Lovepreet Singh, a protesting student said, "We request the Indian government to raise this issue with the Canadian government. We are innocent and have been scammed. Our lives are at stake, many are even suicidal due to this. 700 is an estimate, the real number of affected students is higher as many are suffering in silence and not coming forward. I got a deportation notice for June 30. We put our lives' savings to come to Canada and now we have been asked to go back.” Hundreds of students were sitting outside the Canadian Border Services Agency (CBSA). They hold banners that say ‘Unite against deportation’, ‘Stop deportation’ and ‘We want justice’. The aggrieved students said their protest would continue till the deportation process was stopped. The students laid mattresses and slept in the open at night.
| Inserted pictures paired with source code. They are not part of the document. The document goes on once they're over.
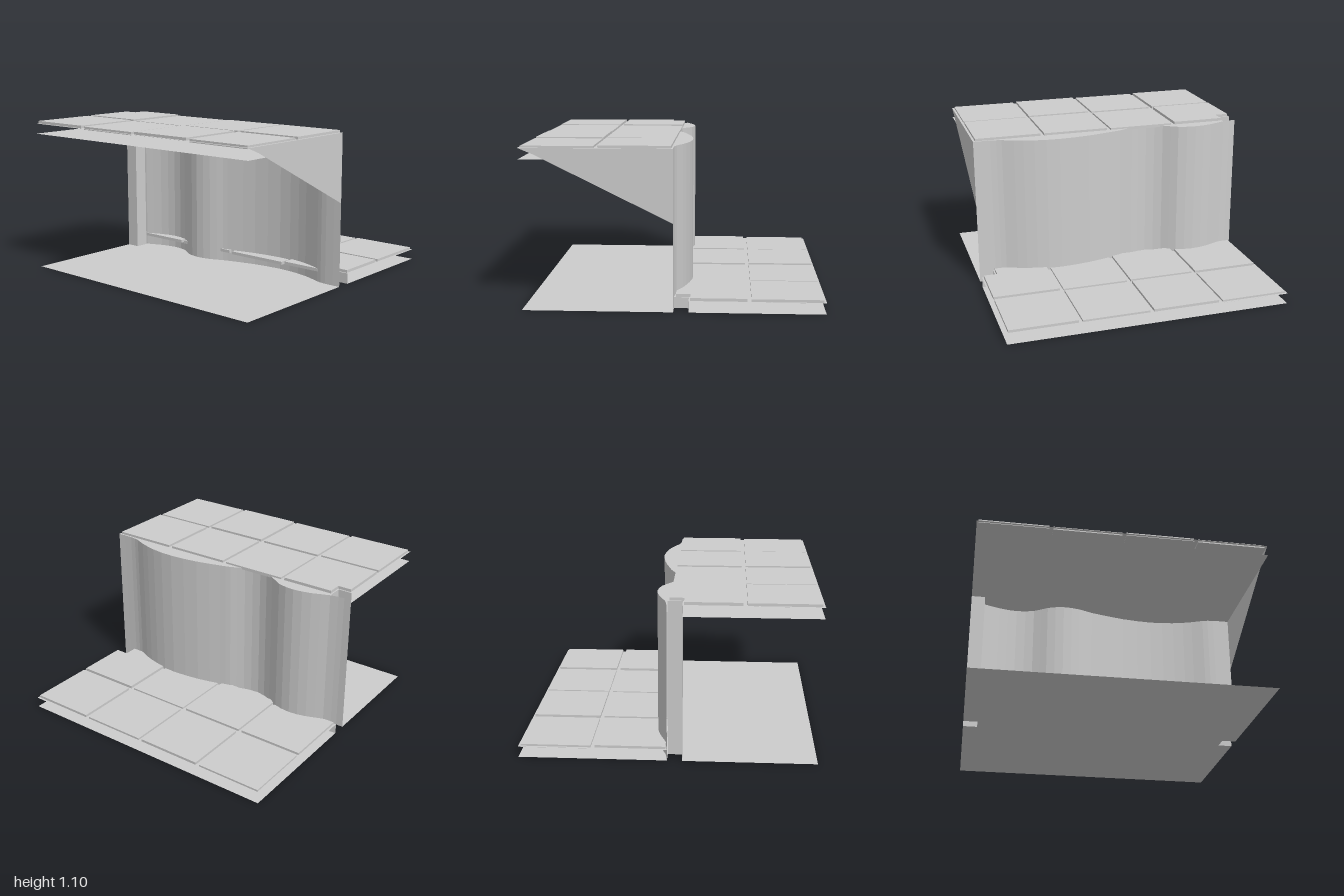
import * as THREE from 'three';

const stone = new THREE.MeshStandardMaterial({ color: 0xcccccc, side: THREE.DoubleSide });
stone.name = 'paleStone';

const TOP = 1.075, LOW = 0.075;
const vecs = (list) => list.map(([x, z]) => new THREE.Vector2(x, z));

// wavy cliff line seen from above, as x and z
const cliff = new THREE.SplineCurve(vecs([
  [-1, 0], [-0.9, -0.015], [-0.78, -0.06], [-0.65, -0.083], [-0.52, -0.06], [-0.42, 0.005],
  [-0.3, 0.037], [-0.18, 0.02], [-0.08, -0.02], [0, -0.042], [0.18, -0.085], [0.4, -0.107],
  [0.58, -0.09], [0.72, -0.05], [0.8, -0.015], [0.88, 0], [1, 0],
])).getPoints(32);

function add(group, name, geometry, y = 0) {
  const mesh = new THREE.Mesh(geometry, stone);
  mesh.name = name;
  mesh.position.y = y;
  group.add(mesh);
}

// flat sheet from an outline in x and z
const sheet = (points) => new THREE.ShapeGeometry(new THREE.Shape(points)).rotateX(Math.PI / 2);

// upright strip following a line in x and z, with flat facets
function strip(points, height) {
  const geo = new THREE.PlaneGeometry(1, height, points.length - 1, 1);
  const pos = geo.attributes.position;
  for (let i = 0; i < pos.count; i++) {
    const p = points[i % points.length];
    pos.setXYZ(i, p.x, pos.getY(i) + height / 2, p.y);
  }
  const flat = geo.toNonIndexed();
  flat.computeVertexNormals();
  return flat;
}

// paving slab; sign turns the layout half round for the lower level
function slab(col, row, sign) {
  const x0 = -0.988 + col * 0.5, x1 = x0 + 0.472;
  const z0 = 0.012 + row * 0.5, z1 = z0 + 0.472;
  const outline = col === 0 && row === 0
    ? [[-0.89, z0], [x1, z0], [x1, z1], [x0, z1], [x0, 0.11], [-0.89, 0.11]]
    : [[x0, z0], [x1, z0], [x1, z1], [x0, z1]];
  const shape = new THREE.Shape(vecs(outline.map(([x, z]) => [x * sign, z * sign])));
  return new THREE.ExtrudeGeometry(shape, { depth: 0.022, bevelEnabled: false }).rotateX(Math.PI / 2);
}

export function createModel() {
  const model = new THREE.Group();
  model.name = 'cliffTile';

  // ground with a square notch at each end of the cliff
  add(model, 'ground', sheet(vecs([
    [-1, -1], [1, -1], [1, -0.1], [0.9, -0.1], [0.9, 0], [1, 0],
    [1, 1], [-1, 1], [-1, 0.1], [-0.9, 0.1], [-0.9, 0], [-1, 0],
  ])));

  // floors of both levels, trimmed to the cliff line
  const upperEdge = cliff.filter((p) => p.x > -0.9);
  const upper = [...vecs([[-0.9, -0.015]]), ...upperEdge,
    ...vecs([[1, 1], [-1, 1], [-1, 0.1], [-0.9, 0.1]])];
  const lowerEdge = cliff.filter((p) => p.x < 0.9);
  const lower = [...lowerEdge,
    ...vecs([[0.9, 0], [0.9, -0.1], [1, -0.1], [1, -1], [-1, -1]])];
  add(model, 'upperFloor', sheet(upper), TOP);
  add(model, 'upperUnderside', sheet(upper), 1.0);
  add(model, 'lowerFloor', sheet(lower), LOW);

  // paving on both levels
  const lift = [0.02, 0.012, 0.016, 0.017, 0.018, 0.014, 0.018, 0.013];
  for (let row = 0; row < 2; row++) {
    for (let col = 0; col < 4; col++) {
      const h = lift[row * 4 + col];
      add(model, 'upperSlab', slab(col, row, 1), TOP + h);
      add(model, 'lowerSlab', slab(col, row, -1), LOW + h);
    }
  }

  // cliff wall and the notch linings
  add(model, 'cliffWall', strip(cliff, TOP));
  add(model, 'leftNotchLining', strip(vecs([[-1, 0.1], [-0.9, 0.1], [-0.9, 0]]), TOP));
  add(model, 'rightNotchLining', strip(vecs([[1, -0.1], [0.9, -0.1], [0.9, 0]]), LOW));

  // tapering panel closing one end of the overhang
  const panel = new THREE.Shape(vecs([[0, 0.59], [0, TOP], [-1, TOP], [-0.9, 1.035]]));
  const panelGeo = new THREE.ShapeGeometry(panel).rotateY(Math.PI / 2).translate(1, 0, 0);
  add(model, 'endPanel', panelGeo);

  return model;
}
Punjab's NRI Minister Kuldeep Singh Dhaliwal has sought the intervention of External Affairs Minister (EAM) S Jaishankar. The alleged victims, most of whom hail from Punjab, have been receiving support from politicians in Canada. The Punjab government has also reached out to the Central Government for its intervention in the matter.

As the students continued their protests on the streets, the issue reached the Canadian parliament where New Democratic Party (NDP) leader Jagmeet Singh asked Prime Minister Justin Trudeau if he would stay the deportation of these students and help them get permanent residency. Prime Minister Trudeau in response said, “Our focus is on identifying the culprits, not penalising the victims.Victims of this fraud will have an opportunity to demonstrate and present evidence for their case. We recognise the immense contributions that the international students bring to our country." 

Two Australian universities - Federation University in Victoria and Western Sydney University in New South Wales - have separately announced bans on the intake of students from some Indian states citing concerns over a rise in fraudulent visa applications. The education agents were instructed to not consider students from Punjab, Haryana, Gujarat, Uttarakhand, Uttar Pradesh, and the Union Territory of Jammu and Kashmir. The report indicated that one in four applications is now deemed “fraudulent” or “non-genuine” by the country's Department of Home Affairs.